Board resumed open session with doors locked, took actions not listed on agenda
URBANA — A spokesman for the Illinois attorney general's office and an attorney for the Illinois Press Association say the Urbana Free Library board apparently violated the Illinois Open Meetings Act twice in the same meeting this week.
"According to the Open Meetings Act, what they did appears to be in direct violation of the law," Scott Mulford, a spokesman for the Illinois attorney general's office, said on Friday.
The apparent violations took place when the board reconvened following a closed session on Wednesday night.
News-Gazette reporter Patrick Wade said the building was closed during the closed session and was not reopened when the meeting reconvened. With the building locked, the general public could not attend the reconvened open meeting.

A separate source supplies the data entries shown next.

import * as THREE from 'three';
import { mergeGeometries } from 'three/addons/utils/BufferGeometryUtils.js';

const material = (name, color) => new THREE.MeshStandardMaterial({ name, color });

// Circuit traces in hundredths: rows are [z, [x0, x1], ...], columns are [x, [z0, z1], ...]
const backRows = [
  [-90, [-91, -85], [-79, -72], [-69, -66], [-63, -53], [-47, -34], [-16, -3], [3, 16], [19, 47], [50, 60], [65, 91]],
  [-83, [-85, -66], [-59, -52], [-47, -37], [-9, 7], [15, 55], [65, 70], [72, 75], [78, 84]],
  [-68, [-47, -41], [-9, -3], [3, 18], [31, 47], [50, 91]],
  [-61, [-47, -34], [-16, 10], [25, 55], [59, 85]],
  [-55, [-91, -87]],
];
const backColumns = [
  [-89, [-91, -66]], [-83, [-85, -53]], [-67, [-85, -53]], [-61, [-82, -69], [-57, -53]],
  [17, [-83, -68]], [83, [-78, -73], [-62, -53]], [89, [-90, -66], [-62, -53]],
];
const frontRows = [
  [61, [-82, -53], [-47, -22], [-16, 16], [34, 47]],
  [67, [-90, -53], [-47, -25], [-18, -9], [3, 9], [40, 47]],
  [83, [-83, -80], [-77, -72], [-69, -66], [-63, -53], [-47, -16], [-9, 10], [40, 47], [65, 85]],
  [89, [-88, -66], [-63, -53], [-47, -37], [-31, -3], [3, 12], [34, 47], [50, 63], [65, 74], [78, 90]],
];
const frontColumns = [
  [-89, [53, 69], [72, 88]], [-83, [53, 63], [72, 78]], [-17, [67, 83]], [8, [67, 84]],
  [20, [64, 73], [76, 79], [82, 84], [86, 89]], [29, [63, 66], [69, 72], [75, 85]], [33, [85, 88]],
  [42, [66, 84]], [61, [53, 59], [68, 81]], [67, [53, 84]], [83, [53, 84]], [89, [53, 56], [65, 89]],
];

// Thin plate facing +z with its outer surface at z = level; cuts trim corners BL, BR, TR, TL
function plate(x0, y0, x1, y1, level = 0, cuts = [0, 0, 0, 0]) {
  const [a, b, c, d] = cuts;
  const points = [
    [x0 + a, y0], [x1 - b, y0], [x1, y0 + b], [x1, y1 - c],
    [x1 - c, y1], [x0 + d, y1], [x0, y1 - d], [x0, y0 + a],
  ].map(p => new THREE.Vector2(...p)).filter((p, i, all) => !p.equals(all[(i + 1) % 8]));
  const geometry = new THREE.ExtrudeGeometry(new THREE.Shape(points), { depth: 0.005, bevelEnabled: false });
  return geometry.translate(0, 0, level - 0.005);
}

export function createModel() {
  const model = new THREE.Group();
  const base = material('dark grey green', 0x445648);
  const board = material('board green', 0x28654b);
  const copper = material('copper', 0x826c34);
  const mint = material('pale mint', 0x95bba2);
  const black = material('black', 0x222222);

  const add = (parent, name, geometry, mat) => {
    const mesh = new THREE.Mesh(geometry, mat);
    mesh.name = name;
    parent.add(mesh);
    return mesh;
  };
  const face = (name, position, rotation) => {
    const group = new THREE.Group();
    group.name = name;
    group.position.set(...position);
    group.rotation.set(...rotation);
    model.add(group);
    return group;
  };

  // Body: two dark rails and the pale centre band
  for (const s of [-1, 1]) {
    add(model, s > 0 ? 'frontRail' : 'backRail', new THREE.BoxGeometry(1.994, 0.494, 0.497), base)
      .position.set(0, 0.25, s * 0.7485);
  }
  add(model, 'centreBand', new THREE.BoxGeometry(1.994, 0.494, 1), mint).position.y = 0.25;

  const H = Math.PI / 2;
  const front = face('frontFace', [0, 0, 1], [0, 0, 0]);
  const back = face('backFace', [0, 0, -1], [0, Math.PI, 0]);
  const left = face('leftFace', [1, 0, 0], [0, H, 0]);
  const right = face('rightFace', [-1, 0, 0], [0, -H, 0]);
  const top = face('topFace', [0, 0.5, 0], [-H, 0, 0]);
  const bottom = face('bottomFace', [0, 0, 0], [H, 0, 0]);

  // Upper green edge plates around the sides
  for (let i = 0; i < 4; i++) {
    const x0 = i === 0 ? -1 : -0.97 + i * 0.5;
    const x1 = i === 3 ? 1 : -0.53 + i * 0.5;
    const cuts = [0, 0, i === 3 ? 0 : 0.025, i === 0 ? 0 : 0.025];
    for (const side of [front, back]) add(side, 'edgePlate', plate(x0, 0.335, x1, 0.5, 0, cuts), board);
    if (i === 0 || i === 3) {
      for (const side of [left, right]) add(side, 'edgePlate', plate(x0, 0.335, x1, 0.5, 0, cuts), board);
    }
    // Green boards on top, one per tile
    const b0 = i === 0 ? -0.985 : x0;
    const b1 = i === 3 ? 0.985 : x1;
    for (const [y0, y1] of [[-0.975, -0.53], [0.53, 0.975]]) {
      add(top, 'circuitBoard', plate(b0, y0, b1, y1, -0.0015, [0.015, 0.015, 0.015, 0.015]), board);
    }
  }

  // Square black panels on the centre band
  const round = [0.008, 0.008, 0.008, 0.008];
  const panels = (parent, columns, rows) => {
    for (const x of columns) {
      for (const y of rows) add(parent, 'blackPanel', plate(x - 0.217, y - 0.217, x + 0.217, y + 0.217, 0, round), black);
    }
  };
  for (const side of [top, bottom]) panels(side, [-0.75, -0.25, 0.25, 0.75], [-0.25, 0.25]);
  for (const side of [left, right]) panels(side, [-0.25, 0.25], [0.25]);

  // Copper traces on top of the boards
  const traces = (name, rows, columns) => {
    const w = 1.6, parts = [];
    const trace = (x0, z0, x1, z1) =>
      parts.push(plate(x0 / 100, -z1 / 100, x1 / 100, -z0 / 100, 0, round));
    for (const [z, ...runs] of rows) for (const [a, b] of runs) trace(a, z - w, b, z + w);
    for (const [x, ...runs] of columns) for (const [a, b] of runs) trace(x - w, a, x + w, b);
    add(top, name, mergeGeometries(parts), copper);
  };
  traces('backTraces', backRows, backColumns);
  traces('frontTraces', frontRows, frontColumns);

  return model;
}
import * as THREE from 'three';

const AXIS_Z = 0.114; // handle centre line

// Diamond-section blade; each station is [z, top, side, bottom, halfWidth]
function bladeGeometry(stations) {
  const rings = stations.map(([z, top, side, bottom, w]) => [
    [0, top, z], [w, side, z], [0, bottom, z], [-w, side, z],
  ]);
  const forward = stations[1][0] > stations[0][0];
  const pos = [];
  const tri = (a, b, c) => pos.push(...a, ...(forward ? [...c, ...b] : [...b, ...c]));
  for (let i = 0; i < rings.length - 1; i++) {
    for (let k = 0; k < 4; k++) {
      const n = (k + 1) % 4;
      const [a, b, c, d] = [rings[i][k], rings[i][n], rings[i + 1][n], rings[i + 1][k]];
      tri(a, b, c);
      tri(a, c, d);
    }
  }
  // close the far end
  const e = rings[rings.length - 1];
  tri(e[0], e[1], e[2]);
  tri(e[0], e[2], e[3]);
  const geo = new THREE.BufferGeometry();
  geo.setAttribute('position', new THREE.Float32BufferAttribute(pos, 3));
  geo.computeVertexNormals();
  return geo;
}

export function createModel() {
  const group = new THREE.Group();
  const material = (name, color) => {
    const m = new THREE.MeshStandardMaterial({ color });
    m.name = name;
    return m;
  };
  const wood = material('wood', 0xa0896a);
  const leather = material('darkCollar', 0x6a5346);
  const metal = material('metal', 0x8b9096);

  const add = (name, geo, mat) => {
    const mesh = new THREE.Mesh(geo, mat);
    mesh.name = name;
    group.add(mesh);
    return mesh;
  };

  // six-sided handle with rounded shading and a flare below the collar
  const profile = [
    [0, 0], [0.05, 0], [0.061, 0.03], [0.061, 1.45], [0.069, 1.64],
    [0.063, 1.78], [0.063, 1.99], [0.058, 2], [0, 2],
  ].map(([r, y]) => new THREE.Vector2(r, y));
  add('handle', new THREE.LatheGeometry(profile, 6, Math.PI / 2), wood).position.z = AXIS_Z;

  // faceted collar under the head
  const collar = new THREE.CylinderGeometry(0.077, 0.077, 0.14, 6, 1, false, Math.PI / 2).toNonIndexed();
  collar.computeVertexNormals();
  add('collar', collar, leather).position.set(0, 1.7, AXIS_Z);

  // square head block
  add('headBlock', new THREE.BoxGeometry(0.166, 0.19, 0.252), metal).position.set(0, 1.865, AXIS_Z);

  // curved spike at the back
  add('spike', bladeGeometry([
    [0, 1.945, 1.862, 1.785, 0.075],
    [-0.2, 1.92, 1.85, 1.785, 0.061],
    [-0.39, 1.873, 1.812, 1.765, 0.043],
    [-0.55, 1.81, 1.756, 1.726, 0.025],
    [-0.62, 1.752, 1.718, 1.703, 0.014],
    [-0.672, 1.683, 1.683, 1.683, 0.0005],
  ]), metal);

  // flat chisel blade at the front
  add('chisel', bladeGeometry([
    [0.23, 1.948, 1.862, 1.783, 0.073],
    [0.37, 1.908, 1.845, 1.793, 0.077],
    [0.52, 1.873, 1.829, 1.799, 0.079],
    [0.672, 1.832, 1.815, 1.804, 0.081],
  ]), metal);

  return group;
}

Mulford said holding the open part of the meeting in a locked building would constitute a violation of the part of the law that states, "All meetings of public bodies shall be open to the public."
Esther Seitz, an attorney with the Illinois Press Association, said the library board violated the Open Meetings Act by making part of the open portion of the meeting inaccessible for the public.
"The fact that the meeting room was locked and physically inaccessible and impossible for the public to enter the open portion of the public body's meeting essentially closes it, and that also constitutes an Open Meetings Act violation," she said.
Seitz cited the case of Gerwin v. Livingston County Board, in which a county board held a meeting in a room that allowed space for only 13 members of the general public to attend when more than 150 people were attempting to attend. The court ultimately nullified actions taken at that meeting.
"This situation is worse than that," Seitz said.
Library board Vice President Chris Scherer said the building was locked at 9 p.m. and that the board did not reconvene in open session until just before midnight, but it remained locked.
"There was nobody there by that time," Scherer said.
Mulford said the Urbana Library Board also apparently violated the Open Meetings Act by taking action during the reconvened open session that was not listed on the agenda.
Library board President Mary Ellen Farrell sent out the following in an email after the meeting:
"After the closed session we moved into Open Session and approved the following:
"A public statement will be issued:
"We are encouraged that people are involved and share our love and concern for Urbana Free Library. We've heard you, and the Board is in the process of addressing the issues you have raised over the last week. To protect the privacy of individuals, please respect our process and understand that we are taking steps. As we make progress we will keep you informed.
"The Board directs that all weeding activities and shipping of materials off library premises cease immediately.
"Urbana Free Library will reopen the strategic planning process, complete a draft strategic plan, and make that plan available to the community for a reasonable period of time for their review and comment.
"The Board directs the Executive Director to explore the feasibility of televising future Board meetings. Results of this feasibility study will be reported at the next regular Board meeting in July."
Mulford said the actions described in the email are an apparent violation of the Open Meetings Act because the actions taken were not listed on the agenda.
Mulford said the act requires that all final action "must be preceded by a public recital of the nature of the matter being considered and any other information that will inform the public of the business being considered."
"The fact that the agenda did not specifically provide for an item on which the board ended up taking action would be a violation of the Open Meetings Act," Seitz said.
Seitz noted the case of Rice v. Board of Trustees of Adams County, in which the court declared null and void an action taken by the Adams County Board that wasn't specifically listed in the agenda.
"The same thing could happen here if somebody files suit based on the violation," Seitz said.
Scherer referred questions about the actions taken when the meeting reconvened to Urbana City Attorney James Simon. The News-Gazette was unable to reach Simon on Friday night.
Urbana resident Tom Moone, who had attended the meeting until the board voted to go into closed session, said he did not know the board took additional action in open session after that.
"I would have liked to have that part of the meeting open for people to attend it," Moone said on Friday. "I don't think it is an open session if the building is locked. If the building is closed, how can the meeting be open?"